## ABOUT THIS TASK
For the entries below, report every line that includes the word "paths".

[Dataset entries]
----
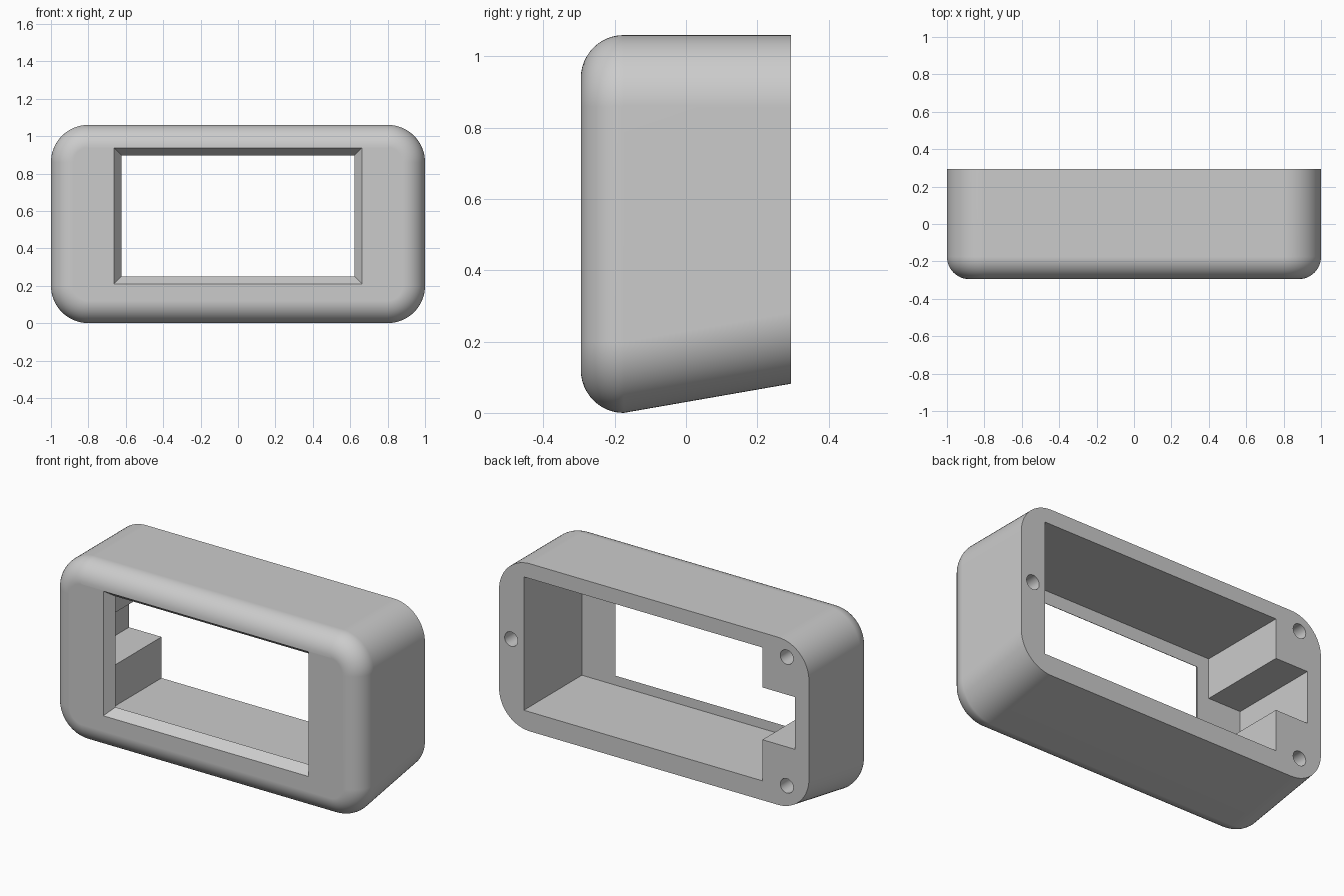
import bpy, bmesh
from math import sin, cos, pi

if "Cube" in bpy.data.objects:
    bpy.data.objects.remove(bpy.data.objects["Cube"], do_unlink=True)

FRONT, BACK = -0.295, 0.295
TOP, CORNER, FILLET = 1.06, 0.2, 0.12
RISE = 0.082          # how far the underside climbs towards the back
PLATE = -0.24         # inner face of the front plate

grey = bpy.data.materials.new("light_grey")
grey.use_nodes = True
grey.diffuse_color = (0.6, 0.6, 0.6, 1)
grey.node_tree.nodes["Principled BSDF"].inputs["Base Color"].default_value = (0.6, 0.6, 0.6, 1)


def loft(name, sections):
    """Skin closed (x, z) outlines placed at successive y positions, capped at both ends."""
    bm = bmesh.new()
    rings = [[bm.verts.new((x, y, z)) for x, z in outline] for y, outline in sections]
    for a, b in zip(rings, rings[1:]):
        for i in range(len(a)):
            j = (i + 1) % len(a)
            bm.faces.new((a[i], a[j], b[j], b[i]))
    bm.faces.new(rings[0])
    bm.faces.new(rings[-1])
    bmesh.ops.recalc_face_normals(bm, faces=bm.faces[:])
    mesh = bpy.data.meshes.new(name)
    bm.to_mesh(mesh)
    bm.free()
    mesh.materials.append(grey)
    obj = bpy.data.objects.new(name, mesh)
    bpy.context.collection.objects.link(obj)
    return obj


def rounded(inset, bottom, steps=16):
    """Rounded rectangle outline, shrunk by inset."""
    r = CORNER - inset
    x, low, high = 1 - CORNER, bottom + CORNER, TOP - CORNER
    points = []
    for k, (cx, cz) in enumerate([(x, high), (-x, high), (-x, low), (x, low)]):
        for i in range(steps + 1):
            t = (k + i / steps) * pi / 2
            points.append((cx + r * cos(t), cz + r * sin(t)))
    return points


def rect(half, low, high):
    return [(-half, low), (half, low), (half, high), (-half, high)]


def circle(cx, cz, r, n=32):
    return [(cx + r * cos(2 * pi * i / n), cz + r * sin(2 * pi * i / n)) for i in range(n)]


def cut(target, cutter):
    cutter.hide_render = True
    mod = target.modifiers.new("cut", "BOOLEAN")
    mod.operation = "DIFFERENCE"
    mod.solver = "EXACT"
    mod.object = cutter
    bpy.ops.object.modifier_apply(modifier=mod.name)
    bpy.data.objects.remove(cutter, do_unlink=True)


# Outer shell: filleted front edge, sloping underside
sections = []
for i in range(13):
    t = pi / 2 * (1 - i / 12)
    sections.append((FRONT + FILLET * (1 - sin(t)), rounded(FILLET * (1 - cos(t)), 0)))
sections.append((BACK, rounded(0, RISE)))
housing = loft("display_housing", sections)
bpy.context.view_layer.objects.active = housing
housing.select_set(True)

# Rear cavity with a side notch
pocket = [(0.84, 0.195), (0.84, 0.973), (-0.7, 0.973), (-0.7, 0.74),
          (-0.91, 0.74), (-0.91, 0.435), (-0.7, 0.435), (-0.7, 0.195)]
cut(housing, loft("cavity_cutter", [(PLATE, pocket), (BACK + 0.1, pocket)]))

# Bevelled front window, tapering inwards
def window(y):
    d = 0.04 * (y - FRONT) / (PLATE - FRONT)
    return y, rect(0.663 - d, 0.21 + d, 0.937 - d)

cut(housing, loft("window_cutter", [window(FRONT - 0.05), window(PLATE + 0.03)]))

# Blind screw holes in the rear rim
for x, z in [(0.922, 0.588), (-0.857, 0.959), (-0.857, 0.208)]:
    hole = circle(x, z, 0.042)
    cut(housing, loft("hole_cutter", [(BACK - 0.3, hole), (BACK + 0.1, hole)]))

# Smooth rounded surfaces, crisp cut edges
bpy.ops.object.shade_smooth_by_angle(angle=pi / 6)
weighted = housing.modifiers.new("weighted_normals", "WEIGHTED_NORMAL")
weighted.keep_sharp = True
----
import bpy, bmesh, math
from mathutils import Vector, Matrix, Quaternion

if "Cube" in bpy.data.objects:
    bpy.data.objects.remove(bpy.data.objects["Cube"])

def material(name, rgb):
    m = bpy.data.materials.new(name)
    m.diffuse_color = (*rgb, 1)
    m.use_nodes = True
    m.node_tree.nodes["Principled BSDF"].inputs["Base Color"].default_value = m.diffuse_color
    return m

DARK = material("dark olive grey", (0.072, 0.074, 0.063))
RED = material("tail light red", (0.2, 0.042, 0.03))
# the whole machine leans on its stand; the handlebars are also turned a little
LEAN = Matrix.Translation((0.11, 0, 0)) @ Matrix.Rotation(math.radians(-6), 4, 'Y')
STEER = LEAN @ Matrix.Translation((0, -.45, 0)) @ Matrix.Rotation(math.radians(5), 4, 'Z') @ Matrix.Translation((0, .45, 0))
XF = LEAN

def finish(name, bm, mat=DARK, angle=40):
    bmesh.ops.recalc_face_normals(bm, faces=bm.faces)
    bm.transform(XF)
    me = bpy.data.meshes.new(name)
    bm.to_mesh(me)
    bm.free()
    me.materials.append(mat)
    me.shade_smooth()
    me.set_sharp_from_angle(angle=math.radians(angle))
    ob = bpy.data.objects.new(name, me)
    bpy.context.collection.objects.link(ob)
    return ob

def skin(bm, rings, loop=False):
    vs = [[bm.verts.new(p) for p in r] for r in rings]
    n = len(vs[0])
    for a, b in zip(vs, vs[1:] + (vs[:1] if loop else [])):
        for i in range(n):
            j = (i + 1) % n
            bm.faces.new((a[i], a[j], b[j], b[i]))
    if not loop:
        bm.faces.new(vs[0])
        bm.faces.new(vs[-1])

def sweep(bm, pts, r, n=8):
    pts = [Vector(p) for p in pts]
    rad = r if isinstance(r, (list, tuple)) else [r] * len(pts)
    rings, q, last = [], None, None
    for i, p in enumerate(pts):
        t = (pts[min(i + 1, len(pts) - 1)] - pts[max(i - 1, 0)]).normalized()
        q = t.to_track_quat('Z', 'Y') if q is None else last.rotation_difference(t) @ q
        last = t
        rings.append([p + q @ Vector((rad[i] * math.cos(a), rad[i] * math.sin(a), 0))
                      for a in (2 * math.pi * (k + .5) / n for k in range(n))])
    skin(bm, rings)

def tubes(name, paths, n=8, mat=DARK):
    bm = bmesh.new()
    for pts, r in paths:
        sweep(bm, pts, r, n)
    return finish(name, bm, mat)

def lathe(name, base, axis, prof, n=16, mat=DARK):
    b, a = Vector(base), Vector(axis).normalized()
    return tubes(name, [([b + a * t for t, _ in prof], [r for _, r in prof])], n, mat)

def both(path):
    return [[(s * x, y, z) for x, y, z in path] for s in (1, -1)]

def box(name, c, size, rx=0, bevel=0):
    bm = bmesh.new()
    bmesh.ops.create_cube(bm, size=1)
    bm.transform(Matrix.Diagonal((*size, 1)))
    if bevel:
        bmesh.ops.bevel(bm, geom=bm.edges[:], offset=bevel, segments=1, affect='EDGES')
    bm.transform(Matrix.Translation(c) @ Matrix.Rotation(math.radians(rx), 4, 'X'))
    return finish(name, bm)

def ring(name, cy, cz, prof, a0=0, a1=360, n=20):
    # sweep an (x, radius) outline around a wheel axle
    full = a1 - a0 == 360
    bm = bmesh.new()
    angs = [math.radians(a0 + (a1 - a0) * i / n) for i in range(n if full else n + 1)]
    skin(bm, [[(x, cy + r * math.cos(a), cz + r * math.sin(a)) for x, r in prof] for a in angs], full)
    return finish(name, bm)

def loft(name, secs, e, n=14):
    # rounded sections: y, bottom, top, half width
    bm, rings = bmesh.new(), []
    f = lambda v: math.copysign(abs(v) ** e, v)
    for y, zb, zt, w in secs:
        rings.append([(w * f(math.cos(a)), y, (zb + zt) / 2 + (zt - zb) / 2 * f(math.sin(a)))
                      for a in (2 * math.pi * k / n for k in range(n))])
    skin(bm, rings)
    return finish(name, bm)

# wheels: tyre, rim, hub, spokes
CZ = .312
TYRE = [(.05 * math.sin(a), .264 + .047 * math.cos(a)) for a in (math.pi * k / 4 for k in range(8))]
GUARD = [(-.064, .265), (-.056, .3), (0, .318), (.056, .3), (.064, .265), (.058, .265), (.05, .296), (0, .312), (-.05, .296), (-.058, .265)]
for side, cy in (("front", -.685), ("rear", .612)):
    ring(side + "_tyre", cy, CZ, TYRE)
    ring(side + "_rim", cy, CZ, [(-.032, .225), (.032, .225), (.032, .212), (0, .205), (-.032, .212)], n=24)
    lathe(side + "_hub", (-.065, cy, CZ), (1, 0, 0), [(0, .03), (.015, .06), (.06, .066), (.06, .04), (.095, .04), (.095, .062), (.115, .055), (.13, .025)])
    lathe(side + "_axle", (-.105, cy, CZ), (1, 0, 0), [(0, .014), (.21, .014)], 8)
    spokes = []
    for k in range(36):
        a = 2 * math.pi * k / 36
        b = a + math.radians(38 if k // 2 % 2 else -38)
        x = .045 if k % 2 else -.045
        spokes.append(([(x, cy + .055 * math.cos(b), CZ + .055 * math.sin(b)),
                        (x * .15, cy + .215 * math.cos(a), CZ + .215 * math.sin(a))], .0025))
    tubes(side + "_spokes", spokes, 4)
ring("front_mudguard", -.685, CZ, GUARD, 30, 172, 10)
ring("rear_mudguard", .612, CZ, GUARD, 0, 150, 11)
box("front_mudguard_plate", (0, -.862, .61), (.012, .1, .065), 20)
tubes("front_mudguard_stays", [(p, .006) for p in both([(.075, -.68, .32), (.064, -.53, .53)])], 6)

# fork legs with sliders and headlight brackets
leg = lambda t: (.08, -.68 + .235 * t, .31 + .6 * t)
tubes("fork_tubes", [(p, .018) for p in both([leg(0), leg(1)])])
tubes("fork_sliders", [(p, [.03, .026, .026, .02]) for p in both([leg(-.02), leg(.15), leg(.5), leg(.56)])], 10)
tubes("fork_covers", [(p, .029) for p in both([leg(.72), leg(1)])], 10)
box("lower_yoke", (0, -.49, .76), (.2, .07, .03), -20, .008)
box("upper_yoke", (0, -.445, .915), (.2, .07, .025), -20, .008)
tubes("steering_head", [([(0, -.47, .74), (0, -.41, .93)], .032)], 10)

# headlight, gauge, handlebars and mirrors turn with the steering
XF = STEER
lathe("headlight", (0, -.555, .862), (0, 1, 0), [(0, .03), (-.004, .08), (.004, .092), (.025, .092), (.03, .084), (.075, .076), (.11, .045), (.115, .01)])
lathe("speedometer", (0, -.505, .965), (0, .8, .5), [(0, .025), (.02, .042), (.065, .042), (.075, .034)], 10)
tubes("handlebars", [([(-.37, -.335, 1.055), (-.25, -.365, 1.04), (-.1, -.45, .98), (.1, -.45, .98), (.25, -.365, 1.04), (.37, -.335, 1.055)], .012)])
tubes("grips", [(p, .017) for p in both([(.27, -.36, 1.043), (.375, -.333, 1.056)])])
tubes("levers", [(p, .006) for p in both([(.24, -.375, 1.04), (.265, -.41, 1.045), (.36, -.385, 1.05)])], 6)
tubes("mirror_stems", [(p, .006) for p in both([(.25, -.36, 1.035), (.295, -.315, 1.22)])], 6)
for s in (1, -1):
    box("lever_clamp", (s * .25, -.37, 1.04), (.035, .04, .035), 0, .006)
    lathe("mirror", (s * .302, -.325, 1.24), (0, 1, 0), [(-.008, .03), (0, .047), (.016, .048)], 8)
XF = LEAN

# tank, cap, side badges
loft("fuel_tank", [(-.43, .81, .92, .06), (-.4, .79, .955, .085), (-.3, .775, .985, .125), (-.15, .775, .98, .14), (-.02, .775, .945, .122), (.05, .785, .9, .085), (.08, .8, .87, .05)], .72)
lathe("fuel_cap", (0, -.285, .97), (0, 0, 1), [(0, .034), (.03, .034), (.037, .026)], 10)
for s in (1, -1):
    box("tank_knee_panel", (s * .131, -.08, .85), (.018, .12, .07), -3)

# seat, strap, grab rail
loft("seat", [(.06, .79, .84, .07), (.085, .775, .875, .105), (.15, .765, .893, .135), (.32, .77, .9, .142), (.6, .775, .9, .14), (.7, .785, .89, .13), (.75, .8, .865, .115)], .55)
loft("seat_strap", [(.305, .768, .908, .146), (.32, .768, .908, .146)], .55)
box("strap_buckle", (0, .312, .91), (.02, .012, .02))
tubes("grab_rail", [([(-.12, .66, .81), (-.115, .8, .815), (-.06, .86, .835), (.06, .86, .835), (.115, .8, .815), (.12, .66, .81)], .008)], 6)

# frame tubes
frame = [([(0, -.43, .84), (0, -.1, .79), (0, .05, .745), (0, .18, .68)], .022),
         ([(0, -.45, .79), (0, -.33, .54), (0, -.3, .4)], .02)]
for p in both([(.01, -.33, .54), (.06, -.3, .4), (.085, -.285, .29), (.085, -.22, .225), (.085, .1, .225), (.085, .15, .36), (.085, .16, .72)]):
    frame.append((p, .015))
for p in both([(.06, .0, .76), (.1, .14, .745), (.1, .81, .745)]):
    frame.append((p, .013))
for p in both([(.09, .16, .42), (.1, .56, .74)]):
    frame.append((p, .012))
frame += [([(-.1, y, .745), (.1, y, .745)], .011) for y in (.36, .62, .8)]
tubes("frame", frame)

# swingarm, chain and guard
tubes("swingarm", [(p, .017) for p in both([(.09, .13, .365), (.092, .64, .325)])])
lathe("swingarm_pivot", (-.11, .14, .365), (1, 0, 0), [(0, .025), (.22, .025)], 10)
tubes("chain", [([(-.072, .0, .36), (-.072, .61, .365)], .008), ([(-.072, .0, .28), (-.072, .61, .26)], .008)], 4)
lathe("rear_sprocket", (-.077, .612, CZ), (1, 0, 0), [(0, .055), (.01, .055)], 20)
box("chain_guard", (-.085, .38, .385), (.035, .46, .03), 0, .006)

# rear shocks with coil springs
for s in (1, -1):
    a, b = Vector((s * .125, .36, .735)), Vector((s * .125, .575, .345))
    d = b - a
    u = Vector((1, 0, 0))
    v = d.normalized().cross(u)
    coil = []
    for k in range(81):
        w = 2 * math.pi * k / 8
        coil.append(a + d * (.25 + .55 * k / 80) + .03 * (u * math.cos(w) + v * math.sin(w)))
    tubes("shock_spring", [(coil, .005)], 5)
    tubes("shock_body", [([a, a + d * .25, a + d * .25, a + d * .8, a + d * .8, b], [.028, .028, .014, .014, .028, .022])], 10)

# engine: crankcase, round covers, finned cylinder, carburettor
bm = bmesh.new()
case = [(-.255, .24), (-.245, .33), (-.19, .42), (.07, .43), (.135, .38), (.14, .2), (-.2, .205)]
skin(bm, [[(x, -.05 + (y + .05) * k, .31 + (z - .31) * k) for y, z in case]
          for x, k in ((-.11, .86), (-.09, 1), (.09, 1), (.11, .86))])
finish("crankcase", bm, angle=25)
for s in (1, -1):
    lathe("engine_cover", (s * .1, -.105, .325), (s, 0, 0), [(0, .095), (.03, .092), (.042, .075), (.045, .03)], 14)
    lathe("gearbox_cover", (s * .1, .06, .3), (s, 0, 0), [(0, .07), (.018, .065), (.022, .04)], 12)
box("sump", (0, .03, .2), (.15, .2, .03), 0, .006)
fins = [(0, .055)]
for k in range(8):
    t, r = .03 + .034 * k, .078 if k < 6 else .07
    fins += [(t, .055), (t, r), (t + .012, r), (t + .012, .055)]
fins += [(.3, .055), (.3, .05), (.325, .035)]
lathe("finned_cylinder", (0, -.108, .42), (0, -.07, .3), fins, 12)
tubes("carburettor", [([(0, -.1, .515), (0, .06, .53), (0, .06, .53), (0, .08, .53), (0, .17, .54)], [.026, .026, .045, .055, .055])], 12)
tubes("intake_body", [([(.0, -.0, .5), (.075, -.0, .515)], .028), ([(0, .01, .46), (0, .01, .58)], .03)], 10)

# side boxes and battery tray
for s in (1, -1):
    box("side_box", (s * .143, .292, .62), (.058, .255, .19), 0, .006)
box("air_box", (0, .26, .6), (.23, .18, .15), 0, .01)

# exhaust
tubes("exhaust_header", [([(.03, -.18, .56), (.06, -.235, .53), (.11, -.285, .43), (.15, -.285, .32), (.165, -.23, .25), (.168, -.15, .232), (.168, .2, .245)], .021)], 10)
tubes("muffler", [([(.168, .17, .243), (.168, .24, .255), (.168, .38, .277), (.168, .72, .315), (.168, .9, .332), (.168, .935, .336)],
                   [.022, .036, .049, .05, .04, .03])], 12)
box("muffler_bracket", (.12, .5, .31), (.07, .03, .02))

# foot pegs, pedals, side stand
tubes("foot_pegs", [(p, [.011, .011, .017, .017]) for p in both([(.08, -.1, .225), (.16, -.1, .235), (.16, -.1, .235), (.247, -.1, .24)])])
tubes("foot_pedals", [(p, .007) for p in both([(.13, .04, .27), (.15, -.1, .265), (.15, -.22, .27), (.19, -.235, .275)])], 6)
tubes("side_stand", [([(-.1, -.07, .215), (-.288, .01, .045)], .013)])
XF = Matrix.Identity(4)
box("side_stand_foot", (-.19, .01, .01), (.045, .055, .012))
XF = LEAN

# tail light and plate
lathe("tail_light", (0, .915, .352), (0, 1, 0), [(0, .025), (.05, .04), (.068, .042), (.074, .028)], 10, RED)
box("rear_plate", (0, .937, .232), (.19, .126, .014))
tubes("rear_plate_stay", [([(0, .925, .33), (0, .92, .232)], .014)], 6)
----
## TASK RESULT
def tubes(name, paths, n=8, mat=DARK):
    for pts, r in paths:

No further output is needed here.